Diversity Requirement for Graduation
Being aware of the role we can play in educating our students for participation in a multicultural world, the Diversity & Cultural Enrichment Core Theme Council along with the Educational Achievement Core Theme Council has identified the following six diversity competencies we believe all students who seek an associate in arts and sciences DTA degree should learn through taking at least five credits from diversity courses (course highlighted with a “D” designation) during their term of study at WVC. The diversity requirement for graduation will be in effect starting with new students in Fall 2018. Every student seeking an associate in arts and sciences DTA degree will need to take at least five diversity credits to graduate.

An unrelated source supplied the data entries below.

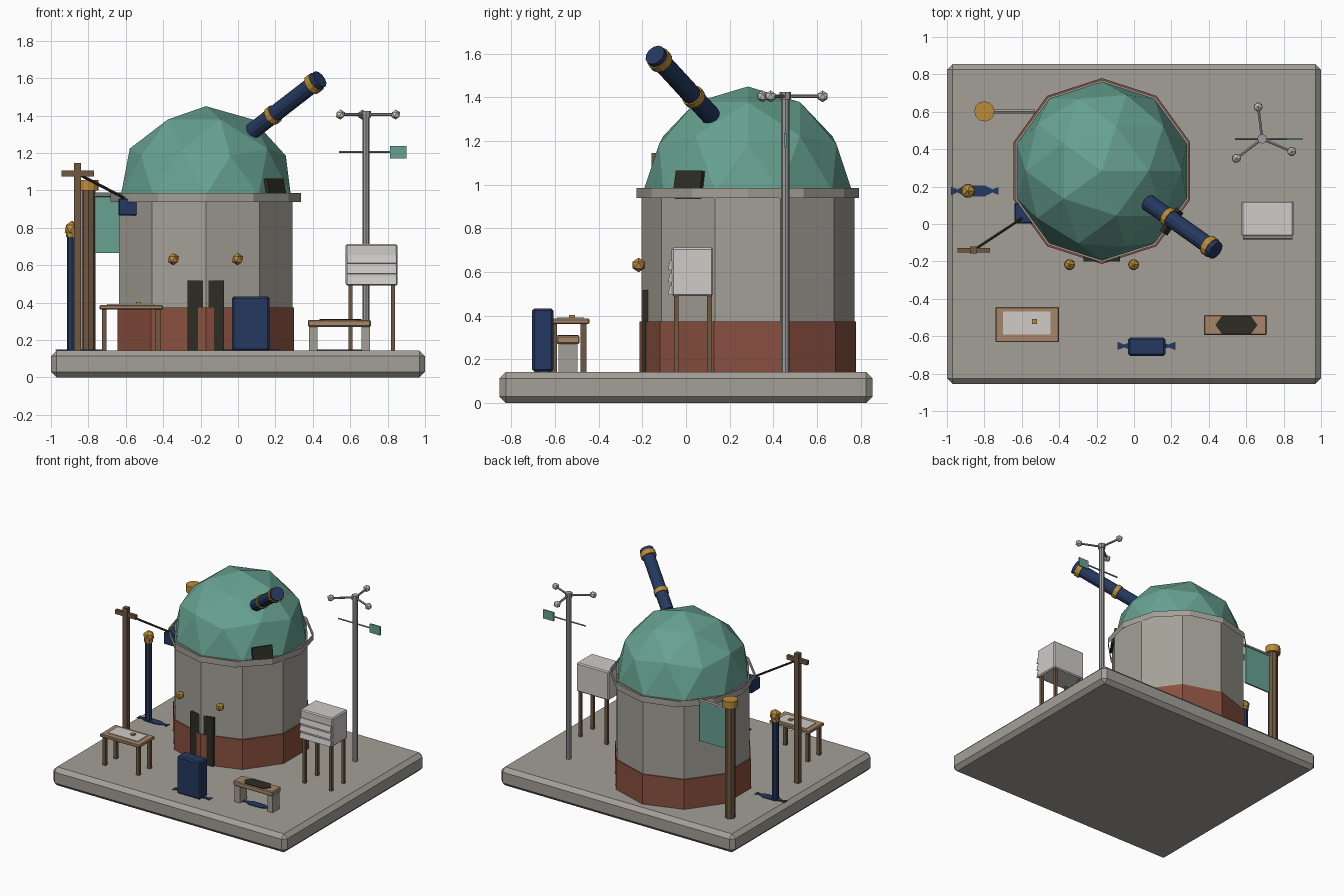
import bpy, bmesh, math
from mathutils import Vector, Matrix

if "Cube" in bpy.data.objects:
    bpy.data.objects.remove(bpy.data.objects["Cube"])


def mat(name, *c):
    m = bpy.data.materials.new(name)
    m.diffuse_color = (*c, 1)
    m.use_nodes = True
    m.node_tree.nodes["Principled BSDF"].inputs["Base Color"].default_value = m.diffuse_color
    return m


STONE = mat("warm stone", .37, .35, .31)
TEAL = mat("verdigris", .135, .36, .285)
BRICK = mat("brick", .25, .08, .05)
NAVY = mat("navy", .018, .04, .115)
GOLD = mat("brass", .50, .26, .04)
WOOD = mat("dark wood", .16, .10, .055)
PALE = mat("pale wood", .38, .24, .14)
DARK = mat("charcoal", .027, .027, .018)
WHITE = mat("off white", .62, .60, .57)
METAL = mat("grey metal", .33, .33, .33)


def finish(bm, name, m):
    me = bpy.data.meshes.new(name)
    bm.to_mesh(me)
    bm.free()
    me.materials.append(m)
    ob = bpy.data.objects.new(name, me)
    bpy.context.collection.objects.link(ob)
    return ob


def box(name, m, x, y, z, bevel=0.0):
    """Box given by its (min, max) on each axis."""
    bm = bmesh.new()
    bmesh.ops.create_cube(bm, size=1)
    for v in bm.verts:
        v.co = Vector([(a + b) / 2 + c * (b - a) for c, (a, b) in zip(v.co, (x, y, z))])
    if bevel:
        bmesh.ops.bevel(bm, geom=bm.edges[:], offset=bevel, segments=1, affect='EDGES')
    return finish(bm, name, m)


def rod(name, m, a, b, r, sides=8, caps=True, turn=0.0):
    """Cylinder from point a to point b."""
    a, b = Vector(a), Vector(b)
    d = b - a
    bm = bmesh.new()
    bmesh.ops.create_cone(bm, cap_ends=caps, segments=sides, radius1=r, radius2=r, depth=d.length)
    q = d.to_track_quat('Z', 'Y').to_matrix().to_4x4()
    if abs(d.x) + abs(d.y) < 1e-6:
        q = Matrix.Identity(4)
    bm.transform(Matrix.Translation((a + b) / 2) @ q @ Matrix.Rotation(turn, 4, 'Z'))
    return finish(bm, name, m)


def ball(name, m, p, r, sub=1):
    bm = bmesh.new()
    bmesh.ops.create_icosphere(bm, subdivisions=sub, radius=r)
    bm.transform(Matrix.Translation(p))
    return finish(bm, name, m)


def plate(name, m, pts, z, t=0.005):
    """Thin flat plate lying on height z."""
    bm = bmesh.new()
    f = bm.faces.new([bm.verts.new((x, y, z)) for x, y in pts])
    r = bmesh.ops.extrude_face_region(bm, geom=[f])
    bmesh.ops.translate(bm, vec=(0, 0, t), verts=[v for v in r["geom"] if isinstance(v, bmesh.types.BMVert)])
    bmesh.ops.recalc_face_normals(bm, faces=bm.faces[:])
    return finish(bm, name, m)


G = 0.143               # ground level on the slab
CX, CY = -0.172, 0.283  # tower axis

# Ground slab
box("base_slab", STONE, (-1, 1), (-.855, .855), (0, G), .03)

# Tower: decagon drum, brick plinth and open parapet band
rod("brick_plinth", BRICK, (CX, CY, G), (CX, CY, .373), .497, 10, turn=math.pi / 10 - math.pi / 10)
rod("stone_drum", STONE, (CX, CY, .373), (CX, CY, .975), .488, 10)
rod("parapet_band", STONE, (CX, CY, .938), (CX, CY, .986), .51, 12, caps=False)

# Faceted dome
dome = ball("dome", TEAL, (CX, CY, .972), .478, 2)
bm = bmesh.new()
bm.from_mesh(dome.data)
bmesh.ops.bisect_plane(bm, geom=bm.verts[:] + bm.edges[:] + bm.faces[:], dist=1e-5,
                       plane_co=(0, 0, .972), plane_no=(0, 0, 1), clear_inner=True)
bm.to_mesh(dome.data)
bm.free()

# Dome slit, facing the telescope direction
slit = box("dome_slit", DARK, (-.025, .025), (-.075, .075), (-.065, .06))
slit.matrix_world = (Matrix.Translation((CX, CY, 0)) @ Matrix.Rotation(math.radians(-36), 4, 'Z')
                     @ Matrix.Translation((.447, 0, 1.0)) @ Matrix.Rotation(-.22, 4, 'Y'))

# Telescope with brass bands
A, B = Vector((.075, .115, 1.315)), Vector((.437, -.142, 1.595))
rod("telescope_tube", NAVY, A, A.lerp(B, .97), .045, 12)
rod("telescope_mid_band", GOLD, A.lerp(B, .28), A.lerp(B, .34), .052, 12)
rod("telescope_end_band", GOLD, A.lerp(B, .88), A.lerp(B, .95), .056, 12)
rod("telescope_cap", NAVY, A.lerp(B, .95), B, .05, 12)

# Door and lanterns
box("door", DARK, (-.27, -.074), (-.2, -.175), (G, .517))
for i, x in enumerate((-.345, -.002)):
    ball(f"door_lantern_{i}", GOLD, (x, -.217, .632), .033)

# Navy cabinet
box("cabinet", NAVY, (-.032, .168), (-.705, -.608), (G, .433), .01)

# Folded ribbons lying on the ground
half = [(0, .03), (.05, .03), (.095, .008), (.125, .022)]
for i, (x, y, s) in enumerate(((-.85, .177, 1), (.066, -.652, 1.24), (.54, -.54, 1))):
    up = [(-a, b) for a, b in half[:0:-1]] + half
    pts = up + [(a, -b) for a, b in up[::-1]]
    plate(f"ground_ribbon_{i}", NAVY, [(x + a * s, y + b) for a, b in pts], G)

# Chart table
box("table_top", PALE, (-.74, -.402), (-.632, -.443), (.362, .386), .005)
for i, x in enumerate((-.715, -.427)):
    for j, y in enumerate((-.605, -.47)):
        box(f"table_leg_{i}{j}", WOOD, (x - .013, x + .013), (y - .013, y + .013), (G, .364))
box("chart_sheet", WHITE, (-.70, -.446), (-.59, -.468), (.386, .391))
box("paperweight", GOLD, (-.545, -.518), (-.535, -.508), (.391, .402))

# Bench with dark cushion
box("bench_seat", PALE, (.373, .71), (-.593, -.487), (.27, .308), .006)
for i, x in enumerate((.38, .66)):
    box(f"bench_leg_{i}", STONE, (x, x + .045), (-.585, -.497), (G, .272))
plate("bench_cushion", DARK, [(.435, -.54), (.47, -.588), (.625, -.588), (.66, -.54),
                              (.625, -.492), (.47, -.492)], .307)

# Louvred instrument box
box("louvre_box", WHITE, (.576, .853), (-.066, .124), (.49, .712), .008)
for i in range(3):
    slat = box(f"louvre_slat_{i}", WHITE, (-.132, .132), (-.012, .012), (-.021, .021))
    slat.matrix_world = Matrix.Translation((.715, -.066, .63 - i * .057)) @ Matrix.Rotation(-.2, 4, 'X')
for i, x in enumerate((.602, .828)):
    for j, y in enumerate((-.045, .107)):
        box(f"louvre_leg_{i}{j}", WOOD, (x - .011, x + .011), (y - .011, y + .011), (G, .495))

# Weather mast with cups and vane
MX, MY = .685, .455
rod("mast", METAL, (MX, MY, G), (MX, MY, 1.42), .019)
rod("cup_hub", METAL, (MX, MY, 1.39), (MX, MY, 1.425), .026)
for i in range(3):
    a = math.radians(97 + 120 * i)
    tip = (MX + .172 * math.cos(a), MY + .172 * math.sin(a), 1.405)
    rod(f"cup_arm_{i}", METAL, (MX, MY, 1.405), tip, .008, 6)
    ball(f"wind_cup_{i}", WHITE, tip, .027)
rod("vane_bar", METAL, (.54, MY, 1.205), (.83, MY, 1.205), .006, 6)
box("vane_fin", TEAL, (.812, .9), (MY - .005, MY + .005), (1.17, 1.238))

# Banner post, rail and banner
rod("banner_post", WOOD, (-.8, .602, G), (-.8, .602, 1.0), .037, 8)
rod("banner_post_cap", GOLD, (-.8, .602, 1.0), (-.8, .602, 1.055), .054, 12)
rod("banner_rail", METAL, (-.8, .602, .975), (-.53, .602, .975), .013, 6)
box("banner", TEAL, (-.77, -.54), (.596, .608), (.665, .97))

# Lamp post
rod("lamp_post", NAVY, (-.888, .177, G), (-.888, .177, .765), .025, 8)
rod("lamp_collar", GOLD, (-.888, .177, .75), (-.888, .177, .775), .032, 8)
ball("lamp_globe", GOLD, (-.888, .177, .795), .043)

# Cable pole, junction box and cable
box("cable_pole", WOOD, (-.877, -.84), (-.158, -.121), (G, 1.145))
box("cable_crossbar", WOOD, (-.945, -.77), (-.152, -.127), (1.075, 1.107))
box("junction_box", NAVY, (-.64, -.535), (.003, .113), (.865, .957), .006)
rod("cable", DARK, (-.85, -.135, 1.085), (-.6, .03, .955), .008, 6)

1. Understanding Discrimination and Racism: An understanding of race and racism in the U.S. while also exploring the meaning of power and privilege, along with historical patterns, marginalization and demographics of American society in terms of race, ethnicity, gender, gender identity, sexual orientation, religion, ability and class differences.
2. Self-reflection of Personal Identities and Bias: Self-reflection by students regarding one’s own personal identities, biases and personal prejudices, in a manner that is observable by the instructor. Expression of student’s cultural awareness, sensitivity, diversity and cultural competency.
3. Global or International Issues and Impact on U.S. Culture: Global or international issues, including the flow of people, religion, genocide, human rights violations, cultures, labor, capital, diseases, or resources past or present, across or within geographical borders with an emphasis on the global understanding of the diversity of United States culture and other cultures across the globe.
4. Identity Development and Intersectionality: Exploring how race, class, gender and other categories of difference are socially constructed, flexible, and overlapping; how identities and their representations change over time; how different identities intersect with one another and are shaped by power, privilege and systemic discrimination.
5. Systemic Discrimination and Oppression: Knowledge of the origins and systemic nature of prejudice, discrimination and oppression that has been directed toward people of diverse backgrounds and orientations.
6. Analysis of Public Policy and its Effect on Diverse Populations: Analyzing and critiquing public policies that affect various groups of people in different ways; understanding how social trends impact institutions and lives of individuals; developing conceptual tools for analyzing bias, prejudice, and discrimination in society.
Student learning Outcomes Categories: Cultural Diversity
- Understanding discrimination and racism
- Self-reflection of personal identities and bias
- Global or international issues and impact on U.S. culture
- Identity development and intersectionality
- Systemic discrimination and oppression
- Analysis of public policy and its effect on diverse populations
-Courses certified as of June 2018
AIIS 102 - Introduction to American Indian Studies
ANTH 100 – Survey of Anthropology
ANTH 206 - Cultural Anthropology
ANTH 220 - Cross-Cultural Studies
CHST 112 – Chicano/a History: An American Journey
CHST 115 – La Chicana: Gender, History and Intellectualism
CHST 120 – Identity, Art and Culture
ENGL 247 – Multicultural Literature
GEOG 100 – Introduction to Geography
GEOG 102 – World Regional Geography
GEOG 150 – Introduction to Sustainability
HIST 147 - US History II
HIST 260 - History of Mexico
HIST 261 - Latin America: History Through Revolution
HUMN 242 - Global Cinema
POLS 203 – International Relations
POLS 205 – Contemporary World Problems
SOC 135 - Sociology of Women
SOC 151 – Sociology of Race & Ethnicity
*Study Abroad Courses – Italy, Japan, Costa Rica, Germany etc. Students must individually petition to have study abroad courses meet the diversity requirement.